Chiefs Win Rugby IQ-test by Counting up to Two

Rugby Union—Super Rugby, NZ favoured for southern series
By Peter Lalanabaravi
Peter Lalanabaravi
Peter Lalanabaravi
August 7, 2013 Updated: August 7, 2013

As the Chiefs celebrate their second Super 15 title in two years, southern hemisphere rugby turns its attention to the upcoming Rugby Championship, which starts next week.

The Chiefs victory shows why, from one perspective, the All Blacks will be the favourite going into the championship.

That perspective is intelligence—the most valuable asset in rugby.

In the Super Final, losing coach Jake White had an old-fashioned, play-for-territory plan for the ACT Brumbies. Contrary to popular opinion, old-fashioned does not mean outdated.

Chiefs coach Dave Rennie had a modern, 15-man plan. That plan was similar to the Brumbies in that it focussed on territory and forward dominance, but with the highly skilled backs ready to strike when rare opportunities came.

It seems obvious that the 15-man plan would be better—15 men will beat 9, the 9 being the forwards and the halfback. But no.

Using that plan, White has taken a team of no-name players to the Super 15 Final, in his second year with the Brumbies.

In doing so, he has elevated several players to international status, including Brumbies captain Ben Mowen.

White’s plan requires discipline, as it relies on pressuring the opposition into making mistakes, and scoring from them, often through penalty kicks.

Star flanker George Smith, who made a successful return to Super Rugby this season, was outstanding, dominating contested ball for much of the match.

That’s where the coaching brilliance of Rennie came into play, he committed more players to the rucks and malls, nullifying the Brumbies loose forwards.

Once the Chiefs took more control of contested ball, they pressured their way to a come-from-behind victory, scoring two tries in the final quarter to win 27-22 at home in Hamilton.

Rennie summed up the game-winning tactical change by saying: “I think the key was we needed to hang onto a bit of pill for a while and apply a bit of pressure …”

That one statement is what makes Rennie a brilliant coach.

The fact that each Chiefs player, including the reserves, knew what that sentence meant in terms of their own play is what makes the Chiefs a brilliant side.

Put another way, the Chiefs had one game plan, which didn’t work, so they changed to a second, which did.

Rennie won three world titles with the New Zealand Under-20 side, and two Super titles. Meanwhile, Jake White, a South African, won a World Cup with South Africa.

White is being criticised for his side’s one-dimensional approach. It’s an easy criticism to make, but misguided. Using that one dimension, White took the Brumbies to Loftus Versfeld in Pretoria and beat the Bulls at home—a feat that was not only unexpected, but it was a first-time loss in a play-off for the Bulls at home.

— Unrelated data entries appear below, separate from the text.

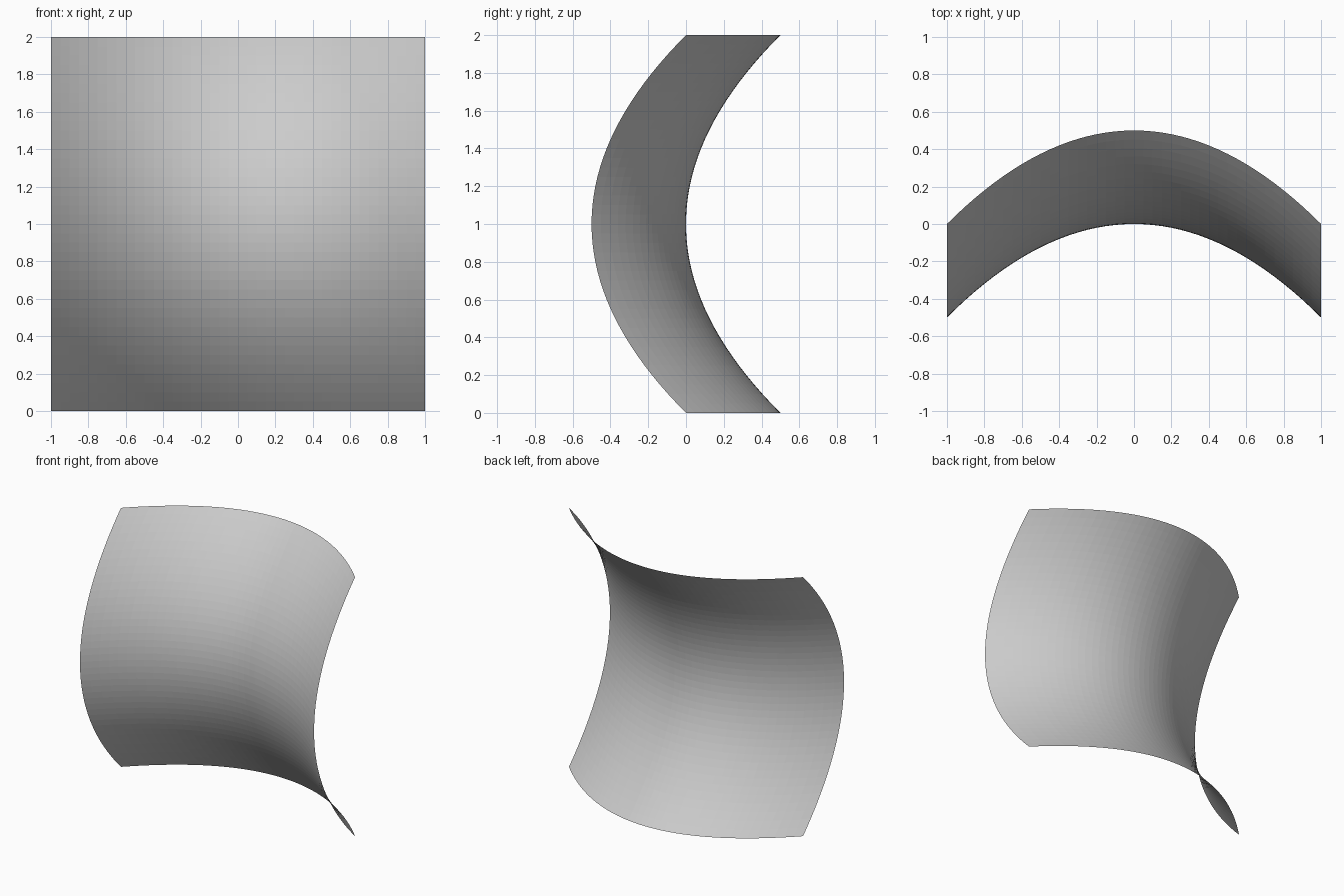
import bpy, bmesh

if "Cube" in bpy.data.objects:
    bpy.data.objects.remove(bpy.data.objects["Cube"])

# Saddle sheet: a flat grid bent into a hyperbolic paraboloid
bm = bmesh.new()
bmesh.ops.create_grid(bm, x_segments=40, y_segments=40, size=1.0)
for v in bm.verts:
    x, h = v.co.x, v.co.y
    v.co = (x, 0.5 * (h * h - x * x), h + 1.0)

# Flat triangular facets, front side facing -y
bmesh.ops.triangulate(bm, faces=bm.faces[:], quad_method='ALTERNATE')
bm.normal_update()
if sum(f.normal.y for f in bm.faces) > 0:
    bmesh.ops.reverse_faces(bm, faces=bm.faces[:])

mesh = bpy.data.meshes.new("saddle_sheet")
bm.to_mesh(mesh)
bm.free()
bpy.context.collection.objects.link(bpy.data.objects.new("saddle_sheet", mesh))
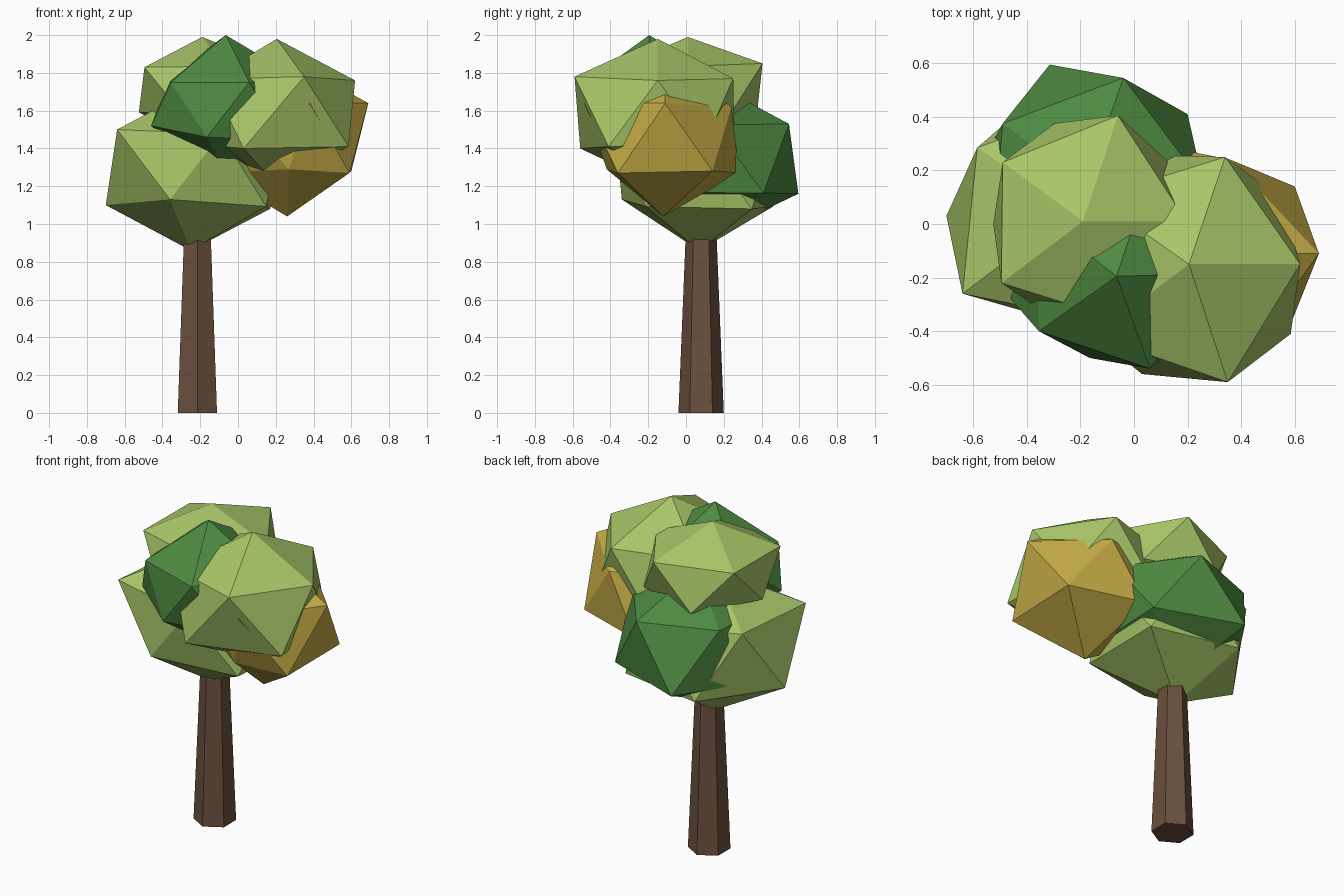
import bpy, bmesh
from mathutils import Vector


def material(name, srgb):
    m = bpy.data.materials.new(name)
    lin = [((c / 255 + 0.055) / 1.055) ** 2.4 for c in srgb]
    m.diffuse_color = (*lin, 1)
    return m


LIGHT = material("light_leaf_green", (168, 198, 104))
DARK = material("dark_leaf_green", (78, 138, 65))
GOLD = material("autumn_gold", (196, 171, 70))
BARK = material("bark_brown", (106, 80, 61))


def add_object(name, bm, mat):
    me = bpy.data.meshes.new(name)
    bm.to_mesh(me)
    bm.free()
    me.materials.append(mat)
    ob = bpy.data.objects.new(name, me)
    bpy.context.collection.objects.link(ob)
    return ob


def leaf_clump(name, mat, centre, size, pulls=()):
    """Squashed icosahedron; each pull drags the nearest corner to a point."""
    bm = bmesh.new()
    bmesh.ops.create_icosphere(bm, subdivisions=1, radius=1)
    for v in bm.verts:
        v.co = Vector(centre) + Vector(a * b for a, b in zip(v.co, size))
    for p in pulls:
        p = Vector(p)
        min(bm.verts, key=lambda v: (v.co - p).length).co = p
    add_object(name, bm, mat)


# Trunk: tapered six-sided post
bm = bmesh.new()
bmesh.ops.create_cone(bm, cap_ends=True, segments=6, radius1=0.12,
                      radius2=0.076, depth=1.08)
bmesh.ops.translate(bm, verts=bm.verts, vec=(-0.215, 0.08, 0.54))
add_object("trunk", bm, BARK)

# Crown: overlapping clumps
leaf_clump("lower_leaves", LIGHT, (-0.235, 0.045, 1.285), (0.53, 0.49, 0.43),
           [(-0.70, 0.03, 1.10), (-0.36, -0.34, 1.13), (-0.64, -0.26, 1.50),
            (-0.585, 0.285, 1.50), (-0.25, 0.07, 0.86), (0.17, 0.35, 1.08)])
leaf_clump("top_leaves", LIGHT, (-0.18, 0.01, 1.71), (0.42, 0.43, 0.28),
           [(-0.19, 0.01, 1.99), (-0.06, 0.405, 1.85), (-0.49, 0.23, 1.83),
            (-0.495, -0.22, 1.83), (-0.525, 0.0, 1.59)])
leaf_clump("right_leaves", LIGHT, (0.2, -0.16, 1.595), (0.48, 0.49, 0.385),
           [(0.205, -0.15, 1.98), (0.62, -0.15, 1.76), (0.35, -0.59, 1.78),
            (0.34, 0.25, 1.77), (0.03, -0.56, 1.40), (0.585, -0.41, 1.41)])
leaf_clump("front_leaves", DARK, (-0.06, -0.185, 1.61), (0.42, 0.42, 0.37),
           [(-0.065, -0.195, 2.0), (-0.355, -0.40, 1.75), (0.06, -0.54, 1.75),
            (-0.165, -0.50, 1.46), (-0.46, -0.28, 1.52)])
leaf_clump("back_leaves", DARK, (-0.178, 0.145, 1.345), (0.49, 0.49, 0.40),
           [(-0.04, 0.545, 1.53), (-0.315, 0.595, 1.16), (0.20, 0.41, 1.165),
            (-0.49, 0.375, 1.53)])
leaf_clump("golden_leaves", GOLD, (0.28, -0.11, 1.455), (0.45, 0.46, 0.41),
           [(0.69, -0.11, 1.64), (0.60, 0.14, 1.28), (0.59, -0.36, 1.27),
            (0.26, -0.12, 1.04), (0.38, -0.54, 1.64), (0.36, 0.24, 1.62),
            (0.27, -0.42, 1.29)])
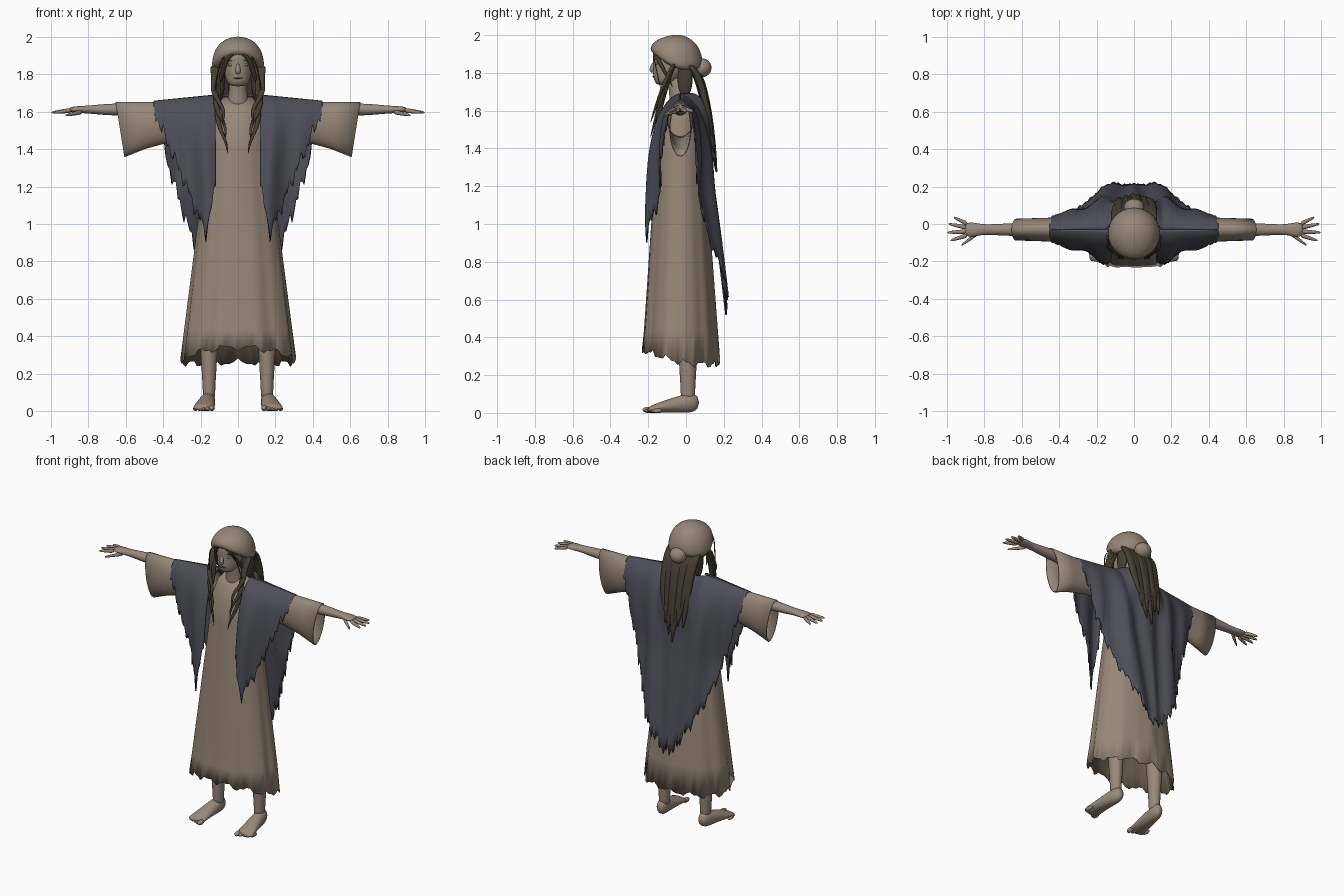
import bpy, bmesh
from math import sin, cos, exp, sqrt, tau
from mathutils import Vector, Matrix

cube = bpy.data.objects.get("Cube")
if cube:
    bpy.data.objects.remove(cube, do_unlink=True)


def material(name, *rgb):
    mat = bpy.data.materials.new(name)
    mat.use_nodes = True
    mat.diffuse_color = (*rgb, 1)
    mat.node_tree.nodes["Principled BSDF"].inputs["Base Color"].default_value = (*rgb, 1)
    return mat


SKIN = material("skin", .32, .25, .195)
DRESS = material("dress_cloth", .305, .24, .185)
LINING = material("dress_lining", .12, .095, .065)
SHAWL = material("shawl_cloth", .075, .077, .098)
HAIR = material("hair_brown", .062, .049, .032)
LIP = material("lip_brown", .16, .1, .075)


def steps(count):
    return [i / count for i in range(count + 1)]


def finish(name, bm, mat, mirror=False, smooth=False, thickness=None, lining=None):
    bmesh.ops.recalc_face_normals(bm, faces=bm.faces)
    mesh = bpy.data.meshes.new(name)
    bm.to_mesh(mesh)
    bm.free()
    for face in mesh.polygons:
        face.use_smooth = True
    mesh.materials.append(mat)
    part = bpy.data.objects.new(name, mesh)
    bpy.context.collection.objects.link(part)
    if thickness:
        solidify = part.modifiers.new("thickness", 'SOLIDIFY')
        solidify.thickness, solidify.offset = thickness, 0
        if lining:
            mesh.materials.append(lining)
            solidify.offset, solidify.material_offset = -1, 1
    if smooth:
        part.modifiers.new("smooth", 'SUBSURF').levels = 1
    if mirror:
        part.modifiers.new("mirror", 'MIRROR').use_mirror_merge = False


def loft(name, rings, mat, axis='z', sides=16, caps=True, warp=None, **options):
    """Skin elliptical rings (x, y, z, radius, radius) lying across an axis."""
    first, second = [i for i in range(3) if "xyz"[i] != axis]
    bm = bmesh.new()
    rows = []
    for index, (x, y, z, first_radius, second_radius) in enumerate(rings):
        row = []
        for k in range(sides):
            angle = tau * k / sides
            point = Vector((x, y, z))
            point[first] += first_radius * cos(angle)
            point[second] += second_radius * sin(angle)
            if warp:
                warp(point, angle, index)
            row.append(bm.verts.new(point))
        rows.append(row)
    for lower, upper in zip(rows, rows[1:]):
        for k in range(sides):
            bm.faces.new((lower[k - 1], lower[k], upper[k], upper[k - 1]))
    if caps:
        bm.faces.new(rows[0])
        bm.faces.new(rows[-1])
    finish(name, bm, mat, **options)


def blob(name, centre, radii, mat, **options):
    bm = bmesh.new()
    shape = Matrix.Translation(centre) @ Matrix.Diagonal((*radii, 1))
    bmesh.ops.create_uvsphere(bm, u_segments=20, v_segments=12, radius=1, matrix=shape)
    finish(name, bm, mat, **options)


# Dress: flared, softly folded, with a ragged hem that dips at the back
def dress_folds(point, angle, index):
    looseness = max(0, 1 - point.z / 1.5)
    swell = 1 + looseness * (.025 * sin(9 * angle) + .015 * sin(16 * angle + 1))
    point.x *= swell
    point.y *= swell
    if index == 0:
        point.z += .03 * cos(angle) ** 2 * -1 + .02 - .04 * sin(angle)
        point.z += .014 * sin(13 * angle) + .008 * sin(29 * angle)


heights = [.28 + 1.26 * f for f in steps(8)]
gown = [(0, -.03, z, .34 - z / 8, .225 - .07 * z) for z in heights]
shoulders = [(0, -.015, 1.62, .13, .085), (0, -.005, 1.68, .075, .055)]
loft("dress", gown + shoulders, DRESS, sides=80, caps=False, warp=dress_folds,
     thickness=.006, lining=LINING)


# Wide sleeves, level on top, widening below, cut at a slant
def sleeve_slant(point, angle, index):
    point.x += .04 * index * (point.z - 1.5)


sleeve = []
for f in steps(4):
    drop = .095 + .05 * f * f
    sleeve.append((.15 + .48 * f, -.03, 1.65 - drop, .07 - .015 * f, drop))
loft("sleeves", sleeve, DRESS, 'x', sides=28, caps=False, warp=sleeve_slant,
     mirror=True, thickness=.006)

# Arms narrowing to the wrist, then flat palms
arm = [(.2, .045, .045), (.65, .038, .037), (.8, .024, .021), (.84, .037, .02), (.91, .045, .014)]
loft("arms", [(x, -.03, 1.612, wide, tall) for x, wide, tall in arm], SKIN, 'x',
     mirror=True, smooth=True)


# Fanned fingers and thumb
def finger(name, base, tip):
    rings = []
    for f in steps(4):
        radius = .0135 - .008 * f * f
        rings.append((*base.lerp(tip, f), radius, radius))
    loft(name, rings, SKIN, 'x', sides=8, mirror=True, smooth=True)


for i, name in enumerate(("index", "middle", "ring", "little")):
    base = Vector((.89, .02 * i - .06, 1.608))
    length = .11 - .008 * (i - 1.2) ** 2
    spread = (i - 1.2) / 4
    finger(name + "_fingers", base, base + Vector((length * cos(spread), length * sin(spread), -.012)))
finger("thumbs", Vector((.83, -.045, 1.6)), Vector((.925, -.115, 1.58)))

# Legs
calf = [(z, .033 + .06 * max(0, z - .1)) for z in (.05, .1, .2, .3, .5, .8)]
loft("legs", [(.155, .01, z, radius, radius + .005) for z, radius in calf], SKIN,
     mirror=True, smooth=True)

# Feet: wedge from heel to ball, turned slightly outward, then toes
foot = []
for f in steps(7):
    tall = .055 - .04 * f ** 1.5
    rounding = min(1, .6 + 3 * f)
    foot.append((.155 + .03 * f, .07 - .275 * f, tall, (.035 + .026 * f) * rounding, tall * rounding))
loft("feet", foot, SKIN, 'y', mirror=True, smooth=True)
for i in range(5):
    size = .012 if i else .016
    blob(f"toes_{i + 1}", (.14 + .022 * i, .011 * i - .2, size), (size, .03, size), SKIN, mirror=True)


# Shawl: sheets hanging from the shoulder line, with ragged hems
def front_hem(x):
    return .95 + max(2.35 * (x - .17), 5 * (.17 - x))


def back_hem(x):
    return .53 + .7 * x + 3.8 * x * x


def ramp(value):
    return max(0, min(1, value))


def sheet(name, inner, columns, side, hem, **options):
    bm = bmesh.new()
    grid = []
    for across in steps(columns):
        x = inner + (.45 - inner) * across
        reach = abs(x)
        top = 1.69 - max(0, reach - .1) / 10
        low = hem(reach) + .03 * sin(210 * reach) + .022 * sin(97 * reach + 1)
        column = []
        for f in steps(22):
            drop = max(.03, top - low) * f ** 1.7
            # The outer edges curl in towards the body as they hang
            slimming = 1 - .28 * ramp(4 * reach - .8) - .35 * ramp(8 * reach - 1.4) * ramp(2 * drop)
            depth = .18 * (1 - exp(-(8 * drop) ** .7))
            fold = .011 * sin(40 * reach + 3 * drop) * ramp(3 * drop)
            y = side * (depth * slimming + fold) - .03
            if side > 0:
                # Trailing tail and the loose collar behind the neck
                y += max(0, drop - .5) / 9
                y += .06 * ramp(1 - 3 * drop) * ramp(3 - 20 * reach)
            column.append(bm.verts.new((x, y, top - drop)))
        grid.append(column)
    for left, right in zip(grid, grid[1:]):
        for r in range(len(left) - 1):
            bm.faces.new((left[r], right[r], right[r + 1], left[r + 1]))
    finish(name, bm, SHAWL, thickness=.009, **options)


sheet("shawl_back", -.45, 84, 1, back_hem)
sheet("shawl_fronts", .12, 32, -1, front_hem, mirror=True)

# Neck
neck = [(1.6, .07), (1.66, .056), (1.72, .048), (1.8, .048)]
loft("neck", [(0, .3 - z / 5, z, radius, radius) for z, radius in neck], SKIN, smooth=True)

# Head: narrow chin widening to the temples
skull = []
for i in range(8):
    f = .02 + .12 * i
    front = -.155 - .02 * min(1, 5 * f)
    back = .2 * sqrt(f) - .12
    skull.append((0, (front + back) / 2, 1.73 + .22 * f, .09 * f ** .2, (back - front) / 2))
loft("head", skull, SKIN, sides=24, smooth=True)

# Face
nose = [(-.165, 1.865, .008), (-.185, 1.815, .016), (-.173, 1.8, .011)]
loft("nose", [(0, y, z, radius, radius) for y, z, radius in nose], SKIN, sides=12, smooth=True)
blob("eyelids", (.035, -.153, 1.85), (.02, .012, .008), SKIN, mirror=True)
blob("eyebrows", (.037, -.157, 1.873), (.02, .008, .002), HAIR, mirror=True)
blob("mouth", (0, -.17, 1.78), (.028, .008, .004), LIP)


# Head wrap: a dome arched over the face and lower at the back, with a knot behind
def wrap_tilt(point, angle, index):
    point.z -= (2.5 * (point.y + .05) + 18 * point.x ** 2) * max(0, 2 - point.z)


dome = [.3 * i - .3 for i in range(7)]
loft("head_wrap", [(0, -.05, 1.89 + .112 * sin(a), .142 * cos(a), .14 * cos(a)) for a in dome],
     DRESS, sides=28, warp=wrap_tilt, smooth=True)
blob("wrap_knot", (0, .085, 1.827), (.055, .05, .05), DRESS)


# Hair: tapering locks that follow a path rule
def lock(name, path, width, **options):
    rings = []
    for f in steps(8):
        radius = width * (1.1 - f ** 3)
        rings.append((*path(f), radius, .7 * radius))
    loft(name, rings, HAIR, sides=8, smooth=True, **options)


# Long locks overlapping down the back
for i in range(9):
    u = i / 4 - 1
    fall = .63 - .14 * abs(u) - .035 * (i % 3)

    def back_path(f):
        x = u * (.095 - .03 * f * f) + .012 * f * sin(3 * i + 5 * f)
        return x, .02 - .02 * abs(u) + .145 * sqrt(f), 1.86 - fall * f

    lock(f"back_lock_{i + 1}", back_path, .03)

# Locks falling over the chest
for i in range(3):
    def front_path(f):
        x = .085 + .01 * i + .03 * sin(4.2 * f + i / 3) + .01 * sin(12 * f + i)
        return x, -.06 - .13 * f ** .8, 1.85 - (.48 - .08 * i) * f

    lock(f"front_lock_{i + 1}", front_path, .017, mirror=True)

# Hair beside the face, and loose wisps
lock("temple_hair", lambda f: (.02 + .085 * sqrt(f), .1 * f - .17, 1.915 - .19 * f), .016, mirror=True)
lock("wisps", lambda f: (.07 + .065 * sqrt(f), .06 * f - .175, 1.9 - .27 * f), .004, mirror=True)
blob("side_hair", (.092, -.005, 1.77), (.022, .04, .1), HAIR, mirror=True)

Everybody has discounted the travel burden, but history shows it has been an impossible burden—yet the Brumbies almost broke that record, as well.

When the Rugby Championship starts in a week, New Zealand will have a team that has a plan, as well as the ability to change that plan.

South Africa is still trying to establish a plan—in a sense, they are trying to figure out how far they should venture from the style that the Brumbies play.

Australia have a new coach, Ewen McKenzie, the former Queensland Reds coach. He was an innovative strategist with the Reds, so he should be similar with the Wallabies.

Argentina is still adjusting to the tempo of the competition, despite performing credibly in their first season last year.

The competition starts on Saturday Aug 17 in Sydney, with the All Blacks playing the Wallabies.
McKenzie will bring a fresh approach – and he wants immediate results, so the game is filled with implications.

The All Blacks roll into Sydney with an experienced side and coaching staff, led by relatively new head coach Steve Hansen, but minus experienced half-back Piri Weepu, who Hansen said was too slow.

Peter Lalanabaravi is a rugby writer with over 30 years experience.

Peter Lalanabaravi
Peter Lalanabaravi